Updated: Jan 29
We've all been there. Variations on a theme, sure, but we've all been in a situation where a taxi hasn't been available, we've walked a friend home first, we've missed a lift or been 'only round the corner'. We promise to text everyone when we get home. These days we might even share our live location, although I often think this is more 'clues to find my corpse' than an actual way to get help. Sometimes we walk in heels, or a short skirt and sometimes we've had a few drinks. We might curse ourselves silently for our choices, not that we should, and not because we are 'asking for it', although that's probably the line an elderly male MP will trot out should anything happen after we say goodbye to our friends and head into the dark.
The second we are alone, a little voice in your head suggests it might be a mistake. We scan around. What side of the road is lightest? Can we see anyone around? Other women, probably fine. One bloke, to be avoided. Group of lads, definitely to be avoided.
Scary films flicker in our mind's eye. Sometimes we can't even save ourselves from a dream. Think straight, woman. Think sense.
Have we got a weapon? I've got my keys, my phone, maybe a bag. Probably not much else. We might put a number in our phone, ready to call, finger over the call button, but we are not sure what this would do, or how quickly we could get help. Best tuck my keys into my fist again, although I have no idea in reality whether keys in a fist have any effect with my puny punch.
Walking quickly, head down.
There's a man behind us.
He's walking quickly too. We glance but avoid eye contact. Not sure what difference that makes. Somehow, if we look at them, or run, we just know that will be the start of it. Like the beginning of a race we know we will lose. He's walking faster. He's faster than us. Taller than us. Physically stronger than us. This is it, we think. He's going to push, or grab us. He's going to pull us by the hair or the coat, he's going to strangle us with our handbag strap.
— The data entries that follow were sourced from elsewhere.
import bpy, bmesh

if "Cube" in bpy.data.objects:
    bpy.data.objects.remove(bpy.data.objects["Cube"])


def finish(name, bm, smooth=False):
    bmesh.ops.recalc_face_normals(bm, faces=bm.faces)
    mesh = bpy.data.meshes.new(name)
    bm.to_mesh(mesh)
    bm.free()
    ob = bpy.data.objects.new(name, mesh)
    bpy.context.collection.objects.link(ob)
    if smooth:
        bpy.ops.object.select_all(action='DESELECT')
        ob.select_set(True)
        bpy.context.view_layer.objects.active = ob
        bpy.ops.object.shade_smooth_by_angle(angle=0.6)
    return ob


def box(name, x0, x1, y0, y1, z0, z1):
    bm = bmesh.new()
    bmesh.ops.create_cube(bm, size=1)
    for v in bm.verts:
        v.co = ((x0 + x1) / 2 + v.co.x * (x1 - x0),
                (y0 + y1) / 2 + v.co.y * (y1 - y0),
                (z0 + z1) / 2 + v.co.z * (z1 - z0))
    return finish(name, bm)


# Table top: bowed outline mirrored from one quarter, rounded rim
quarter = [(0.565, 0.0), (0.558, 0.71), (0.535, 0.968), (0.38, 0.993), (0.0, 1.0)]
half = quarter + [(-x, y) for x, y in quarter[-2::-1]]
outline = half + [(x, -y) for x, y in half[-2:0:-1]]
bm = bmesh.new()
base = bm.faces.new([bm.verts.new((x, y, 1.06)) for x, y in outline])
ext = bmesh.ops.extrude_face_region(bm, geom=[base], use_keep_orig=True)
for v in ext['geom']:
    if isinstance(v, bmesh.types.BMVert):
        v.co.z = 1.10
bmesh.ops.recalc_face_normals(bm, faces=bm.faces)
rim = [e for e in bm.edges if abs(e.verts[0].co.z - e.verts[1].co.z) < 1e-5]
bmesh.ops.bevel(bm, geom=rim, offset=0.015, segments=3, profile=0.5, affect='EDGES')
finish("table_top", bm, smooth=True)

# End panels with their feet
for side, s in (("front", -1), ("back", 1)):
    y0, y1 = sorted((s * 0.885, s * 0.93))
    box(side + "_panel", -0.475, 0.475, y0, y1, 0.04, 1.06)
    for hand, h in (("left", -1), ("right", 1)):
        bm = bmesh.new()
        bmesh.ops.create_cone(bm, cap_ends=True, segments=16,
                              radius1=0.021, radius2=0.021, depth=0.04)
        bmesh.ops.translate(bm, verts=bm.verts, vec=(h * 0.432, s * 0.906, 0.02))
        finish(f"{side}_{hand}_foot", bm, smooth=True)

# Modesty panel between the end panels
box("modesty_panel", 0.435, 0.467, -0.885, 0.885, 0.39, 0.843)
What was the self defence video the algorithms brought up? How do we avoid being strangled? How would we get out of duct tape? What do we do if a man has us by the throat?
He's gone past us. Relief floods in for a moment. Fate was on our side.
Did he have to do that? Could he not have crossed the road? Doesn't he know we are terrified? Or did he know full well and do it anyway?
Breathing faster now but trying not to make it obvious. Walking the long way to avoid the cut through. People laugh in a window and it makes us jump. Is that a man or a tree? Is this just a bit pathetic? We roll our own eyes, scared of a shrub.
We keep walking.
We run into the porch. Visions of zombie movies where an arm comes round after the hero makes us slam the door. We brace our leg against it in case anyone was following unseen. Fumble with the keys, get in the door, shut it quickly, flick on the nearest lamp. Phew.
Text pals. 'home ok, night x'
That 5 mins walk was bad, but we are home now, we are safe. The ten minute walk of terror is reserved for lucky ones.
In darker moments, we know flagging buses is futile even in the kindest version of the daydream, and we fear all endings would be the same. No matter how quick or clever, at the end of it all, physical strength would be the deciding factor.
The reason that every time there is a collective outpouring of anger and grief from women when another of us is murdered, is the crystal clear knowledge that, on another night, in another town, it could have been any one of us.
Change has to come and it has to come now. We have to stop silently shrieking in our heads and start howling with rage for the world to hear.
Don't Wait Up is team ARCADE working with Hull Museums to start that collective howl - and we invite the women of Hull to join us: